‘Metaprograms’ (sometimes written as ‘meta programs’, ‘meta-programs’ or ‘metaprogrammes‘) is the NLP term for the content-free filters that we apply to the information we receive about the world around us, and our internal experience, determining which aspects we focus on. They run ‘in the background’, so we are usually not consciously aware of them. They drive:
- what we pay attention to
- what we respond to
- what motivates us
- how we interact with the people around us
- the kind of language that will influence us
As the name implies, metaprograms are at a different logical level to our other mental ‘programs’ such as strategies. They influence the type of information fed into our strategies, the goals we set for ourselves, the way we make decisions, and the motivation behind our strategies.

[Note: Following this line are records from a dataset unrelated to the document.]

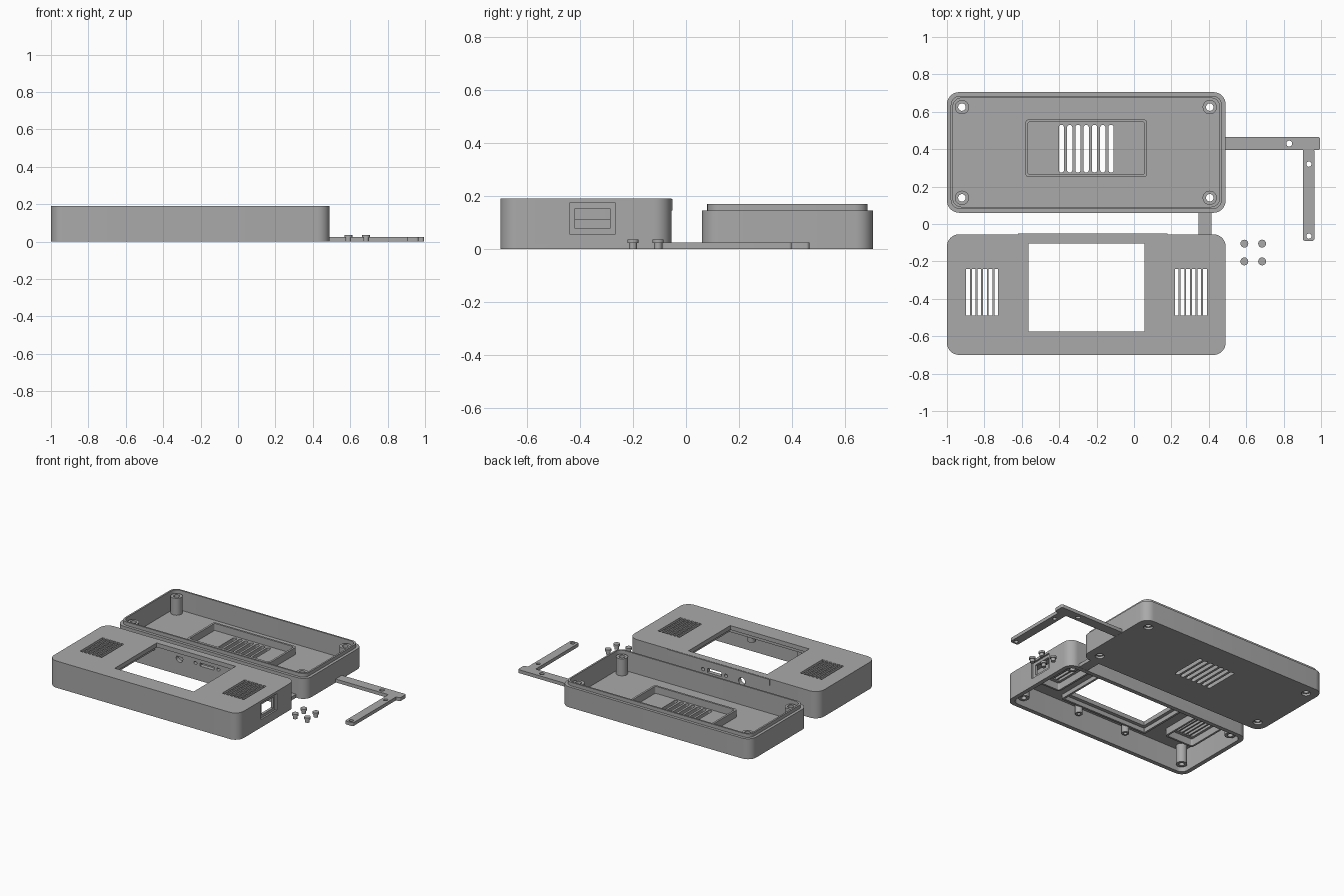
import bpy, bmesh, math

if "Cube" in bpy.data.objects:
    bpy.data.objects.remove(bpy.data.objects["Cube"], do_unlink=True)

grey = bpy.data.materials.new("plain_grey")
grey.use_nodes = True
GREY = (0.4, 0.4, 0.4, 1)
grey.diffuse_color = GREY
grey.node_tree.nodes["Principled BSDF"].inputs["Base Color"].default_value = GREY


def prism(u0, u1, v0, v1, w0, w1, r=0.0, axis="z"):
    """Rounded rectangle in u, v, extruded from w0 to w1 along an axis."""
    return (u0, u1, v0, v1, w0, w1, r, axis)


def disc(u, v, r, w0, w1, axis="z"):
    return prism(u - r, u + r, v - r, v + r, w0, w1, r, axis)


def make_mesh(name, shapes):
    bm = bmesh.new()
    for u0, u1, v0, v1, w0, w1, r, axis in shapes:
        outline = []
        corners = [(u1 - r, v1 - r), (u0 + r, v1 - r), (u0 + r, v0 + r), (u1 - r, v0 + r)]
        steps = 8 if r else 0
        for k, (cu, cv) in enumerate(corners):
            for i in range(steps + 1):
                a = math.pi / 2 * (k + i / max(steps, 1))
                p = (cu + r * math.cos(a), cv + r * math.sin(a))
                if not outline or math.dist(p, outline[-1]) > 1e-5:
                    outline.append(p)
        if math.dist(outline[0], outline[-1]) < 1e-5:
            outline.pop()
        place = {"z": lambda u, v, w: (u, v, w),
                 "y": lambda u, v, w: (u, w, v),
                 "x": lambda u, v, w: (w, u, v)}[axis]
        low = [bm.verts.new(place(u, v, w0)) for u, v in outline]
        high = [bm.verts.new(place(u, v, w1)) for u, v in outline]
        bm.faces.new(low[::-1])
        bm.faces.new(high)
        n = len(low)
        for i in range(n):
            j = (i + 1) % n
            bm.faces.new((low[i], low[j], high[j], high[i]))
    bmesh.ops.recalc_face_normals(bm, faces=bm.faces)
    mesh = bpy.data.meshes.new(name)
    bm.to_mesh(mesh)
    bm.free()
    obj = bpy.data.objects.new(name, mesh)
    bpy.context.scene.collection.objects.link(obj)
    return obj


def part(name, body, cuts=()):
    """Solid body with all cut shapes removed."""
    obj = make_mesh(name, [body])
    if cuts:
        cutter = make_mesh(name + "_cutter", cuts)
        cutter.hide_render = True
        mod = obj.modifiers.new("cut", "BOOLEAN")
        mod.operation = "DIFFERENCE"
        mod.solver = "EXACT"
        mod.use_self = True
        mod.object = cutter
        graph = bpy.context.evaluated_depsgraph_get()
        result = bpy.data.meshes.new_from_object(obj.evaluated_get(graph))
        obj.modifiers.clear()
        obj.data = result
        bpy.data.objects.remove(cutter, do_unlink=True)
    obj.data.materials.clear()
    obj.data.materials.append(grey)
    bpy.ops.object.select_all(action="DESELECT")
    obj.select_set(True)
    bpy.context.view_layer.objects.active = obj
    bpy.ops.object.shade_smooth_by_angle(angle=math.radians(30))
    return obj


def frame(name, x0, x1, y0, y1, z0, z1, wall, r=0.02):
    part(name, prism(x0, x1, y0, y1, z0, z1, r),
         [prism(x0 + wall, x1 - wall, y0 + wall, y1 - wall, z0 - 0.1, z1 + 0.1, r / 2)])


def tube(name, x, y, z0, z1, outer, inner):
    part(name, disc(x, y, outer, z0, z1), [disc(x, y, inner, z0 - 0.1, z1 + 0.1)])


def slots(x, pitch, width, count, y0, y1, z0, z1, r=0.0):
    return [prism(x + i * pitch, x + i * pitch + width, y0, y1, z0, z1, r) for i in range(count)]


L, R = -1.0, 0.49
POST_X = (-0.92, 0.405)

# Base tray with stepped lip, vents and countersunk screw holes
tray_cuts = [prism(L + 0.032, R - 0.032, 0.092, 0.673, 0.03, 0.3, 0.045)]
tray_cuts += slots(-0.402, 0.0442, 0.028, 7, 0.275, 0.53, -0.1, 0.1, 0.0139)
for x in POST_X:
    for y in (0.14, 0.625):
        tray_cuts += [disc(x, y, 0.02, -0.1, 0.1), disc(x, y, 0.03, -0.1, 0.015)]
        tube("base_post", x, y, 0.022, 0.15, 0.038, 0.02)
part("base_tray", prism(L, R, 0.06, 0.705, 0, 0.145, 0.065), tray_cuts)
part("base_lip", prism(L + 0.02, R - 0.02, 0.08, 0.685, 0.14, 0.17, 0.05),
     [prism(L + 0.032, R - 0.032, 0.092, 0.673, 0, 0.3, 0.045)])
frame("base_vent_frame", -0.58, 0.07, 0.25, 0.56, 0.025, 0.08, 0.014)

# Cover shell with window, grilles and ports
cover_cuts = [
    prism(L + 0.03, R - 0.03, -0.67, -0.085, -0.1, 0.16, 0.045),
    prism(-0.565, 0.055, -0.575, -0.105, 0.1, 0.3),
    prism(-0.44, -0.265, 0.057, 0.173, R - 0.012, R + 0.1, 0, "x"),
    prism(-0.418, -0.287, 0.077, 0.153, R - 0.06, R + 0.1, 0, "x"),
    disc(-0.4, 0.115, 0.026, -0.12, 0, "y"),
    prism(-0.24, -0.13, 0.105, 0.135, -0.12, 0, 0, "y"),
    disc(-0.275, 0.12, 0.012, -0.12, 0, "y"),
    disc(-0.095, 0.12, 0.012, -0.12, 0, "y"),
]
for x in (-0.897, 0.219):
    cover_cuts += slots(x, 0.03, 0.02, 6, -0.49, -0.24, 0.1, 0.3)
part("cover_shell", prism(L, R, -0.70, -0.055, 0, 0.19, 0.065), cover_cuts)
part("cover_back_strip", prism(-0.62, 0.18, -0.058, -0.05, 0.145, 0.188))

# Inside of the cover: frames and posts
frame("window_frame", -0.605, 0.095, -0.615, -0.075, 0.13, 0.165, 0.015, 0.01)
for x in (-0.813, 0.303):
    frame("grille_frame", x - 0.115, x + 0.115, -0.525, -0.205, 0.11, 0.165, 0.014)
for x in POST_X:
    for y in (-0.62, -0.135):
        tube("cover_post", x, y, 0.025, 0.165, 0.036, 0.018)
for x in (-0.46, -0.07):
    tube("screen_post", x, -0.635, 0.09, 0.165, 0.025, 0.012)

# Flat bracket beside the tray
part("bracket_bar", prism(0.465, 0.995, 0.395, 0.465, 0.001, 0.025, 0.012),
     [disc(0.83, 0.43, 0.016, -0.1, 0.1)])
part("bracket_arm", prism(0.903, 0.965, -0.09, 0.4, 0.001, 0.025, 0.012),
     [disc(0.935, y, 0.014, -0.1, 0.1) for y in (-0.065, 0.32)])
part("bracket_tab", prism(0.345, 0.415, -0.07, 0.08, 0.001, 0.025))

# Four loose buttons with wider heads
for x in (0.59, 0.685):
    for y in (-0.2, -0.105):
        part("button_stem", disc(x, y, 0.015, 0, 0.026))
        part("button_head", disc(x, y, 0.021, 0.022, 0.037))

When you understand metaprograms, you will be able to see very quickly, from a minute or two’s conversation with a person, what motivates that person and how to communicate with them in a way that makes it easy for them to understand – and act on – your suggestions.
History Of Metaprograms

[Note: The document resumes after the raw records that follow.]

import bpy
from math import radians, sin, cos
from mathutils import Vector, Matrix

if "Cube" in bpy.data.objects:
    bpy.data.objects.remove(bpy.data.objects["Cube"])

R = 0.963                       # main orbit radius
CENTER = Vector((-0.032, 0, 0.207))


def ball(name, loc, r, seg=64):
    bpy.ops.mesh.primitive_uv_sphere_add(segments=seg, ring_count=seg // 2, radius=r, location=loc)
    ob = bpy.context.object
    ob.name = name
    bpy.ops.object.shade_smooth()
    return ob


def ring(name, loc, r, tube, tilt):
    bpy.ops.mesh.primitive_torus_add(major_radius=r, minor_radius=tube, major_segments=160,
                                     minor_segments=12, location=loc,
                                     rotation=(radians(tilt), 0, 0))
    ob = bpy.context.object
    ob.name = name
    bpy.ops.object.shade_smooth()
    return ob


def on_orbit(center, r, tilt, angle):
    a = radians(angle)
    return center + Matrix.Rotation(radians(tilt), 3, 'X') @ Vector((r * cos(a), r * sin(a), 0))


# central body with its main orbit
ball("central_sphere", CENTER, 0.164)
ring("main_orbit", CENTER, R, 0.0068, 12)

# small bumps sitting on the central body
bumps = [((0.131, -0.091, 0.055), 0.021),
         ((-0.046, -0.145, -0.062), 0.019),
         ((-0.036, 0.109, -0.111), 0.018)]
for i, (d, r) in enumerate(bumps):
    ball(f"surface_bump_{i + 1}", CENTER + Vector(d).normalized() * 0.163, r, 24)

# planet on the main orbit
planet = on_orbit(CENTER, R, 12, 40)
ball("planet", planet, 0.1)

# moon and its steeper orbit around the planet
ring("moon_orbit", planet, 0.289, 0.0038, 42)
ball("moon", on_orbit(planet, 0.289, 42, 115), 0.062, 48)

The term ‘metaprogramming’ first appeared in John C Lilly’s book Programming and Metaprogramming in the Human Biocomputer (1968). Lilly presented the human nervous system as a biological computer, running ‘programs’ either hard-wired or learned. ‘Metaprogramming’ as Lilly describes it is changing the central control system so that we can learn more quickly and select more useful programs.
Richard Bandler introduced the idea of metaprograms to NLP in the late 70s, as a way that people maintained coherence in their cognitive patterns.
Leslie Cameron-Bandler and others investigated further, using the Meta Model to identify a list of Meta Program patterns for use in therapy which eventually grew to around 60. One of her students, Rodger Bailey, simplifed the model into 14 patterns for use in a business context – the LAB Profile (Language And Behaviour patterns) as set out in Shelle Rose Charvet’s excellent book Words That Change Minds.
Tad James and Wyatt Woodsmall’s book Time Line Therapy and The Basis Of Personality presents a very similar simplified set of patterns, and links them to Jungian personality characteristics as used in the Myers-Briggs Type Indicator – not entirely convincingly in my view, but then I’m not a MBTI expert.
What Metaprograms Are Not
(Although you’ll sometimes find people using them as if they are):
- A way of putting people into boxes at the Identity level! They may be influenced by context and the person’s emotional state.
- Either/or – instead, each metaprogram is like a spectrum and most people will be somewhere between the extreme ends
- Absolute. Metaprograms are context-dependent – for example, people tend to be more detail-focused about subjects that interest them.
Note: you will often see them referred to by British NLP trainers as ‘metaprogrammes’. It’s a very detail-focused point, some might say nit-picky, but I think this is a mistake. Why? Because the ‘program’ bit is an analogy to computer programming.
It’s been 25 years since I quit the IT industry, so things may have changed, but even in the UK the ‘American’ spelling of ‘program’ was universally used – so we should follow that and spell it ‘metaprograms’.